An organ transplant is the moving of an organ from one body to another, or from a donor site on the patient's body, for the purpose of replacing the recipient's damaged or absent organ. Most organ and tissue donations occur after the donor has died. But some organs and tissues can be donated while the donor is alive.
Which hospital should I contact if I wish to donate my organs after death?
You do not need to contact a hospital. Just carry a donor card and tell your family that you wish to donate your organs after death.
What is brain death?
Brain death is death that is accompanied by a total and irreversible loss of all functions of the brain. In brain death although the brain is dead the heart may continue to beat and breathing can be maintained by a machine called a respirator in an intensive care unit. If the blood circulation to the heart, liver, lungs and other organs is maintained thus providing them with oxygen and nutrition they do not

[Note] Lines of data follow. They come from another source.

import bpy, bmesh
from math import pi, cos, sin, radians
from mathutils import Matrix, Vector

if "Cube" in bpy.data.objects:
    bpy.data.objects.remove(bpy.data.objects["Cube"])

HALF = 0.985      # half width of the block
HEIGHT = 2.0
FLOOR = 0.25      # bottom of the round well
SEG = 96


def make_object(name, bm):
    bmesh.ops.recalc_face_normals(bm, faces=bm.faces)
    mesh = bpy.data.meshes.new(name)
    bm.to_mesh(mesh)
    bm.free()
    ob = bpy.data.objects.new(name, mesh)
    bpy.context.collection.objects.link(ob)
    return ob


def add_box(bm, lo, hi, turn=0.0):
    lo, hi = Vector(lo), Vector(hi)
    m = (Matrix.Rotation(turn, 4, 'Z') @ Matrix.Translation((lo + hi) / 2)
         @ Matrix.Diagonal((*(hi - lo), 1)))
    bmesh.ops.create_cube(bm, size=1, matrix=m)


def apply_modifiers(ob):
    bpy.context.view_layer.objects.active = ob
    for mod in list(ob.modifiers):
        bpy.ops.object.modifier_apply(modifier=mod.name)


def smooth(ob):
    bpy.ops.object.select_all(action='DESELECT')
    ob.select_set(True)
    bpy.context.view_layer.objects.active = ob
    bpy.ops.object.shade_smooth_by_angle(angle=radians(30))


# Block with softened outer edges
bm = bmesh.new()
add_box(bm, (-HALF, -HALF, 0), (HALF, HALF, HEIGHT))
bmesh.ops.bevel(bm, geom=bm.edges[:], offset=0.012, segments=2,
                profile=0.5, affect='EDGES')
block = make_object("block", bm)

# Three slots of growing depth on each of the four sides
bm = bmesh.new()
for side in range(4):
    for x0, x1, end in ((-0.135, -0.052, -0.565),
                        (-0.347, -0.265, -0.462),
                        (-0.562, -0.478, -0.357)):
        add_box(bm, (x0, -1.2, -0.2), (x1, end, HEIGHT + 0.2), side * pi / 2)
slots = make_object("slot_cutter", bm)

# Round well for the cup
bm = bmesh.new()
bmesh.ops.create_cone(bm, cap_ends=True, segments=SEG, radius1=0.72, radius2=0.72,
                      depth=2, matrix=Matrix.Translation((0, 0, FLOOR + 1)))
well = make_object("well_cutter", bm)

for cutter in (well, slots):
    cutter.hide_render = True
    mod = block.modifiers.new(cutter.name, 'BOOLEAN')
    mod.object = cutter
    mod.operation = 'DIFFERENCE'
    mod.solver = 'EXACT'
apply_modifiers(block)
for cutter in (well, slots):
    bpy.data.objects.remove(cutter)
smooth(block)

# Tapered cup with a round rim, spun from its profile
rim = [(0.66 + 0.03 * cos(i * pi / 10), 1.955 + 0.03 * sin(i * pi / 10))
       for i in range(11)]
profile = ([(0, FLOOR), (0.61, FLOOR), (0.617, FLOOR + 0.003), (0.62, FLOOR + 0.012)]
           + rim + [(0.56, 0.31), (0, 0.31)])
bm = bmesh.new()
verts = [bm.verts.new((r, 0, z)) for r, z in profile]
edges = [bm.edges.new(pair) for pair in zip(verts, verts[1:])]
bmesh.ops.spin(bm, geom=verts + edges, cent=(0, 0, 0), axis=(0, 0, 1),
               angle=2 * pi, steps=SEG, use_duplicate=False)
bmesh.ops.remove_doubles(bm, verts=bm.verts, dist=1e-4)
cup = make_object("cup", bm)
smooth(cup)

deteriorate and can be transplanted to a person dying from organ failure.
Who can be an organ donor?
There are no age limits on who can be an organ donor. Newborns as well as senior citizens have been organ donors. If you are younger than 18 years, you must have a parent's or guardian's consent. If you are 18 years or older, you can show you want to be an organ and tissue donor by signing a donor card. If you want to be an organ donor, make sure your family knows your wishes. Your family may be asked to sign a consent form in order for your donation to occur.

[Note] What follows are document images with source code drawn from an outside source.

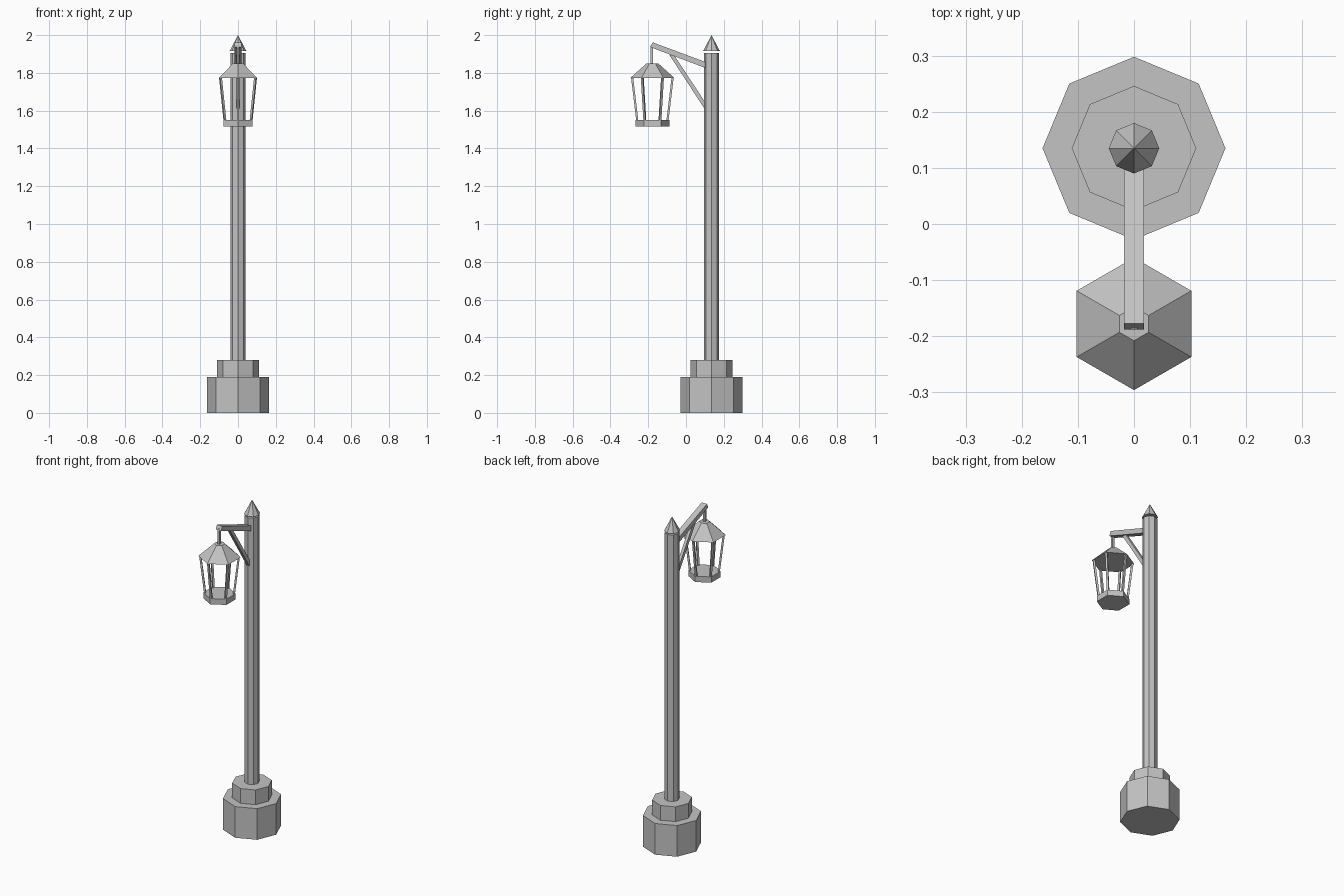
import bpy
import bmesh
import math
from mathutils import Vector

if "Cube" in bpy.data.objects:
    bpy.data.objects.remove(bpy.data.objects["Cube"])

grey = bpy.data.materials.new("grey_metal")
grey.diffuse_color = (0.55, 0.55, 0.55, 1)
grey.use_nodes = True
grey.node_tree.nodes["Principled BSDF"].inputs["Base Color"].default_value = grey.diffuse_color

POLE_Y = 0.135
LAMP_Y = -0.178


def finish(name, bm):
    bmesh.ops.recalc_face_normals(bm, faces=bm.faces)
    mesh = bpy.data.meshes.new(name)
    bm.to_mesh(mesh)
    bm.free()
    mesh.materials.append(grey)
    obj = bpy.data.objects.new(name, mesh)
    bpy.context.collection.objects.link(obj)
    return obj


def prism(name, sides, y, z0, z1, r0, r1, turn=0.0):
    """Upright closed prism, frustum or cone (r1 = 0)."""
    bm = bmesh.new()
    angles = [turn + 2 * math.pi * i / sides for i in range(sides)]
    low = [bm.verts.new((r0 * math.cos(a), y + r0 * math.sin(a), z0)) for a in angles]
    bm.faces.new(low)
    if r1 > 0:
        high = [bm.verts.new((r1 * math.cos(a), y + r1 * math.sin(a), z1)) for a in angles]
        bm.faces.new(high)
    else:
        tip = bm.verts.new((0, y, z1))
    for i in range(sides):
        j = (i + 1) % sides
        if r1 > 0:
            bm.faces.new((low[i], low[j], high[j], high[i]))
        else:
            bm.faces.new((low[i], low[j], tip))
    return finish(name, bm)


def side_bar(name, profile, half):
    """Bar with a (y, z) outline extruded across x."""
    bm = bmesh.new()
    face = bm.faces.new([bm.verts.new((-half, y, z)) for y, z in profile])
    ext = bmesh.ops.extrude_face_region(bm, geom=[face])
    moved = [v for v in ext["geom"] if isinstance(v, bmesh.types.BMVert)]
    bmesh.ops.translate(bm, verts=moved, vec=(2 * half, 0, 0))
    return finish(name, bm)


def rod(name, start, end, radius, turn):
    """Slim four-sided rod whose ends are level."""
    bm = bmesh.new()
    rings = []
    for p in (Vector(start), Vector(end)):
        rings.append([bm.verts.new(p + Vector((math.cos(a), math.sin(a), 0)) * radius)
                      for a in (turn + math.pi / 4 + math.pi / 2 * i for i in range(4))])
        bm.faces.new(rings[-1])
    for i in range(4):
        j = (i + 1) % 4
        bm.faces.new((rings[0][i], rings[0][j], rings[1][j], rings[1][i]))
    return finish(name, bm)


# Stepped octagonal foot, pole and pointed cap floating just above it
prism("base_block", 8, POLE_Y, 0, 0.19, 0.163, 0.163)
prism("base_collar", 8, POLE_Y, 0.19, 0.28, 0.111, 0.111)
prism("pole", 8, POLE_Y, 0.28, 1.905, 0.041, 0.041)
prism("pole_cap", 8, POLE_Y, 1.915, 2.0, 0.045, 0)

# Sloping arm and diagonal brace
side_bar("arm", [(-0.188, 1.936), (0.105, 1.825), (0.105, 1.857), (-0.177, 1.962)], 0.018)
side_bar("brace", [(-0.088, 1.895), (0.098, 1.61), (0.098, 1.65), (-0.06, 1.89)], 0.009)

# Hanging hexagonal lantern
rod("hanger", (0, LAMP_Y - 0.003, 1.845), (0, LAMP_Y - 0.003, 1.945), 0.009, 0)
prism("lantern_roof", 6, LAMP_Y, 1.772, 1.851, 0.118, 0.03, math.pi / 6)
prism("lantern_floor", 6, LAMP_Y, 1.515, 1.55, 0.09, 0.09, math.pi / 6)
for k in range(6):
    a = math.pi / 6 + k * math.pi / 3
    c, s = math.cos(a), math.sin(a)
    rod(f"lantern_post_{k + 1}", (0.08 * c, LAMP_Y + 0.08 * s, 1.548),
        (0.107 * c, LAMP_Y + 0.107 * s, 1.774), 0.008, a)
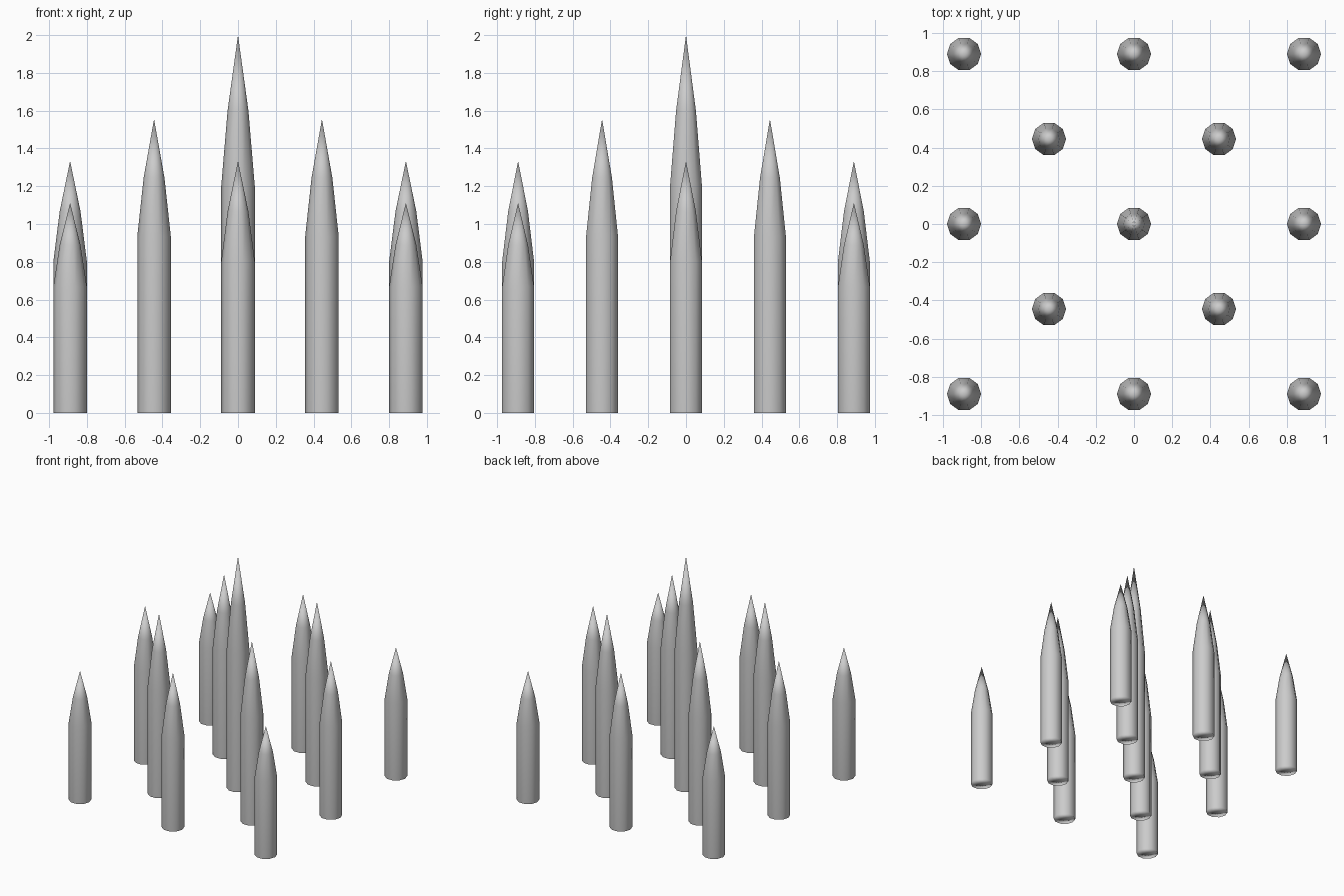
import bpy, bmesh, math

if "Cube" in bpy.data.objects:
    bpy.data.objects.remove(bpy.data.objects["Cube"])

U = 2 / 9            # layout module
SIDES = 10
R = 0.4 * U


def spike(name, x, y, height):
    """Ten-sided pillar with a two-stage pointed top, closed at the base."""
    bm = bmesh.new()
    rings = []
    for r, z in [(R, 0), (R, 0.6 * height), (0.62 * R, 0.8 * height)]:
        rings.append([bm.verts.new((r * math.cos(math.tau * i / SIDES),
                                    r * math.sin(math.tau * i / SIDES), z))
                      for i in range(SIDES)])
    base = bm.verts.new((0, 0, 0))
    tip = bm.verts.new((0, 0, height))
    for i in range(SIDES):
        j = (i + 1) % SIDES
        for lo, hi in zip(rings, rings[1:]):
            bm.faces.new((lo[i], lo[j], hi[j], hi[i]))
        bm.faces.new((rings[-1][i], rings[-1][j], tip))
        bm.faces.new((rings[0][j], rings[0][i], base))
    for f in bm.faces:
        f.smooth = True
    mesh = bpy.data.meshes.new(name)
    bm.to_mesh(mesh)
    bm.free()
    ob = bpy.data.objects.new(name, mesh)
    ob.location = (x, y, 0)
    bpy.context.collection.objects.link(ob)
    # large side faces dominate the smooth shading
    ob.modifiers.new("weighted_normals", 'WEIGHTED_NORMAL')


# centre spike
spike("centre_spike", 0, 0, 9 * U)

# inner diagonal and outer corner spikes
for sx in (-1, 1):
    for sy in (-1, 1):
        spike("inner_spike", sx * 2 * U, sy * 2 * U, 7 * U)
        spike("corner_spike", sx * 4 * U, sy * 4 * U, 5 * U)

# spikes at the middle of each edge
for sx, sy in ((1, 0), (-1, 0), (0, 1), (0, -1)):
    spike("edge_spike", sx * 4 * U, sy * 4 * U, 6 * U)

Who cannot be an organ donor?
Each potential donor is evaluated for the presence of conditions or illnesses that might put the transplant recipients at risk. The only, absolute, contraindications to donation are the presence of HIV infection and cancer. All other medical conditions are evaluated individually at the time of donation. Many people with chronic medical problems have safely donated vital organs and tissue.
Which organs and tissues can I donate?
Organs - heart, kidneys, pancreas, lungs, liver, and small intestine.
Tissues - cornea, skin, bone, bone marrow, heart valves, blood vessels, and tendons.
Who pays for the cost of organ donation?
The transplant recipient is responsible for all costs involved in organ procurement. The donor's family does not pay any of the cost. Indeed they will be getting eternal gratitude for giving a dying person life in spite of their own personal tragedy.
Does organ donation disfigure the body?
No. Donation does not disfigure the body.
What will happen to my donated organs and tissues?
When someone dies, the local organ procurement organisation, tissue bank or eye bank matches those donor's organs, tissues and eyes with people waiting for transplants. Patients who receive your organs will be identified based upon many factors, including blood type, severity of illness and other medical criteria. Factors, such as race, gender, age and income are not considered when determining who receives a transplant.
Does becoming a donor mean a doctor will let me die?
Absolutely not! Medical personnel must follow very strict guidelines before a donor can be pronounced brain dead. There are stringent tests which have to be carried out by 4 doctors(the treating physician, a neurologist, the hospitals medical director and a government medical representative) twice and six hours apart before a person can be declared brain dead.
Why is organ donation important?
Thousands of people die or suffer needlessly each year due to a lack of organ and tissue donors. A transplant is often the only hope.A single donor can save the lives of up to eight people and enhance the lives of up to 50 others.